SUPPLIED DATA -
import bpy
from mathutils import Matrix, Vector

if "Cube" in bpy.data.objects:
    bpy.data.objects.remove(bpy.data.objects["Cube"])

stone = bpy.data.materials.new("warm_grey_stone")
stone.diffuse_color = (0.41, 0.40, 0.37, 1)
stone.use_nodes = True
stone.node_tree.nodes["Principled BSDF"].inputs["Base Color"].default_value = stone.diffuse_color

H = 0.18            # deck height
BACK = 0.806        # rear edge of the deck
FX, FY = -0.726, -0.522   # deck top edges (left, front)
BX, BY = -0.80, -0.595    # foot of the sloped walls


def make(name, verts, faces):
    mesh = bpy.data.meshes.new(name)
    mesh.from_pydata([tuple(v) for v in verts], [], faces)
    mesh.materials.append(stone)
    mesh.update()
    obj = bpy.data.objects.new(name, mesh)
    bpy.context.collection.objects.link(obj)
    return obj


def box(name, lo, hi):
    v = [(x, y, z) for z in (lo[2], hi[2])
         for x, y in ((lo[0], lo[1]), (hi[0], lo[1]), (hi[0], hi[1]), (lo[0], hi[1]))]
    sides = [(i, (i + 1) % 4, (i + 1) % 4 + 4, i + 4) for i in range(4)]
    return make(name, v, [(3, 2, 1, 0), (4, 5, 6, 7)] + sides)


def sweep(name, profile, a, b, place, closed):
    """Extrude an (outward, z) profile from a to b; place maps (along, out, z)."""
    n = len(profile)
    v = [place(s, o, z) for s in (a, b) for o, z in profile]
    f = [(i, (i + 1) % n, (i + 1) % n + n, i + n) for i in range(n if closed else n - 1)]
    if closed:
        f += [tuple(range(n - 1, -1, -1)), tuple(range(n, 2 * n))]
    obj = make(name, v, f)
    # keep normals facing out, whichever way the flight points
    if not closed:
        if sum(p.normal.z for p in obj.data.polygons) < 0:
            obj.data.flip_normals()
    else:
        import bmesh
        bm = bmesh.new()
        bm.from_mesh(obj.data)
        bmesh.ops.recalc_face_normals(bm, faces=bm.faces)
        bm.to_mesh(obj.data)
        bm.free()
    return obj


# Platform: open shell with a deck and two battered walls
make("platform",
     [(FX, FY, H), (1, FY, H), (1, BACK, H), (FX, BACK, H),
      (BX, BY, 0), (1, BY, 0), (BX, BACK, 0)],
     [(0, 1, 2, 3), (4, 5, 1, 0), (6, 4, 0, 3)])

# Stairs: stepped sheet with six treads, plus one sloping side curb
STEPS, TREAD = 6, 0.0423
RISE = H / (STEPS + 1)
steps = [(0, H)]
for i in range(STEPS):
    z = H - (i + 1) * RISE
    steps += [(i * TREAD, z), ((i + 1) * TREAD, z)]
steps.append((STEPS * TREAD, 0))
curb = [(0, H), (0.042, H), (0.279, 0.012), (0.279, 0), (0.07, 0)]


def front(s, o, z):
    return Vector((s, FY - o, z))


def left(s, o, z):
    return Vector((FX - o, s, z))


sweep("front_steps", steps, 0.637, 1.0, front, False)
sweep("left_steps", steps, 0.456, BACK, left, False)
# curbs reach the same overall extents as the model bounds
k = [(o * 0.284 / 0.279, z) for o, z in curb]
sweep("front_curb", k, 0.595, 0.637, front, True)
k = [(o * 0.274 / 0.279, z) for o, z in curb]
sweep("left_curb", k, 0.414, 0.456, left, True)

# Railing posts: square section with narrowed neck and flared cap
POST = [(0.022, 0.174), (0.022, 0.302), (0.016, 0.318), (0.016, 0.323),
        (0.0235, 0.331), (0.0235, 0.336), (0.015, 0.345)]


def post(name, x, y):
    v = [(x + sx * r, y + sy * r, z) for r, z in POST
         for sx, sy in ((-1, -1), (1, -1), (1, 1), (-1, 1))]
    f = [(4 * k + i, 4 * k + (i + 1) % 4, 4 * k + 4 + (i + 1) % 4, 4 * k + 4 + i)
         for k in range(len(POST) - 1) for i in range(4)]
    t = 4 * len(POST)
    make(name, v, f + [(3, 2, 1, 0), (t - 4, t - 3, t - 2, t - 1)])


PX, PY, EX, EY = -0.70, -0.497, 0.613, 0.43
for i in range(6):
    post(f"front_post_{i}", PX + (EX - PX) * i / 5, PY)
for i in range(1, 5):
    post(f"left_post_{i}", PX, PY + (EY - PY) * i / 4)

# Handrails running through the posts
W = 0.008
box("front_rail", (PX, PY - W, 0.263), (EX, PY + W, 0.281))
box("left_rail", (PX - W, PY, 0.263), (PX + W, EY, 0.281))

PROBLEM DESCRIPTION - Output the records exactly.

RESULT FOR THIS TASK -
import bpy
from mathutils import Matrix, Vector

if "Cube" in bpy.data.objects:
    bpy.data.objects.remove(bpy.data.objects["Cube"])

stone = bpy.data.materials.new("warm_grey_stone")
stone.diffuse_color = (0.41, 0.40, 0.37, 1)
stone.use_nodes = True
stone.node_tree.nodes["Principled BSDF"].inputs["Base Color"].default_value = stone.diffuse_color

H = 0.18            # deck height
BACK = 0.806        # rear edge of the deck
FX, FY = -0.726, -0.522   # deck top edges (left, front)
BX, BY = -0.80, -0.595    # foot of the sloped walls


def make(name, verts, faces):
    mesh = bpy.data.meshes.new(name)
    mesh.from_pydata([tuple(v) for v in verts], [], faces)
    mesh.materials.append(stone)
    mesh.update()
    obj = bpy.data.objects.new(name, mesh)
    bpy.context.collection.objects.link(obj)
    return obj


def box(name, lo, hi):
    v = [(x, y, z) for z in (lo[2], hi[2])
         for x, y in ((lo[0], lo[1]), (hi[0], lo[1]), (hi[0], hi[1]), (lo[0], hi[1]))]
    sides = [(i, (i + 1) % 4, (i + 1) % 4 + 4, i + 4) for i in range(4)]
    return make(name, v, [(3, 2, 1, 0), (4, 5, 6, 7)] + sides)


def sweep(name, profile, a, b, place, closed):
    """Extrude an (outward, z) profile from a to b; place maps (along, out, z)."""
    n = len(profile)
    v = [place(s, o, z) for s in (a, b) for o, z in profile]
    f = [(i, (i + 1) % n, (i + 1) % n + n, i + n) for i in range(n if closed else n - 1)]
    if closed:
        f += [tuple(range(n - 1, -1, -1)), tuple(range(n, 2 * n))]
    obj = make(name, v, f)
    # keep normals facing out, whichever way the flight points
    if not closed:
        if sum(p.normal.z for p in obj.data.polygons) < 0:
            obj.data.flip_normals()
    else:
        import bmesh
        bm = bmesh.new()
        bm.from_mesh(obj.data)
        bmesh.ops.recalc_face_normals(bm, faces=bm.faces)
        bm.to_mesh(obj.data)
        bm.free()
    return obj


# Platform: open shell with a deck and two battered walls
make("platform",
     [(FX, FY, H), (1, FY, H), (1, BACK, H), (FX, BACK, H),
      (BX, BY, 0), (1, BY, 0), (BX, BACK, 0)],
     [(0, 1, 2, 3), (4, 5, 1, 0), (6, 4, 0, 3)])

# Stairs: stepped sheet with six treads, plus one sloping side curb
STEPS, TREAD = 6, 0.0423
RISE = H / (STEPS + 1)
steps = [(0, H)]
for i in range(STEPS):
    z = H - (i + 1) * RISE
    steps += [(i * TREAD, z), ((i + 1) * TREAD, z)]
steps.append((STEPS * TREAD, 0))
curb = [(0, H), (0.042, H), (0.279, 0.012), (0.279, 0), (0.07, 0)]


def front(s, o, z):
    return Vector((s, FY - o, z))


def left(s, o, z):
    return Vector((FX - o, s, z))


sweep("front_steps", steps, 0.637, 1.0, front, False)
sweep("left_steps", steps, 0.456, BACK, left, False)
# curbs reach the same overall extents as the model bounds
k = [(o * 0.284 / 0.279, z) for o, z in curb]
sweep("front_curb", k, 0.595, 0.637, front, True)
k = [(o * 0.274 / 0.279, z) for o, z in curb]
sweep("left_curb", k, 0.414, 0.456, left, True)

# Railing posts: square section with narrowed neck and flared cap
POST = [(0.022, 0.174), (0.022, 0.302), (0.016, 0.318), (0.016, 0.323),
        (0.0235, 0.331), (0.0235, 0.336), (0.015, 0.345)]


def post(name, x, y):
    v = [(x + sx * r, y + sy * r, z) for r, z in POST
         for sx, sy in ((-1, -1), (1, -1), (1, 1), (-1, 1))]
    f = [(4 * k + i, 4 * k + (i + 1) % 4, 4 * k + 4 + (i + 1) % 4, 4 * k + 4 + i)
         for k in range(len(POST) - 1) for i in range(4)]
    t = 4 * len(POST)
    make(name, v, f + [(3, 2, 1, 0), (t - 4, t - 3, t - 2, t - 1)])


PX, PY, EX, EY = -0.70, -0.497, 0.613, 0.43
for i in range(6):
    post(f"front_post_{i}", PX + (EX - PX) * i / 5, PY)
for i in range(1, 5):
    post(f"left_post_{i}", PX, PY + (EY - PY) * i / 4)

# Handrails running through the posts
W = 0.008
box("front_rail", (PX, PY - W, 0.263), (EX, PY + W, 0.281))
box("left_rail", (PX - W, PY, 0.263), (PX + W, EY, 0.281))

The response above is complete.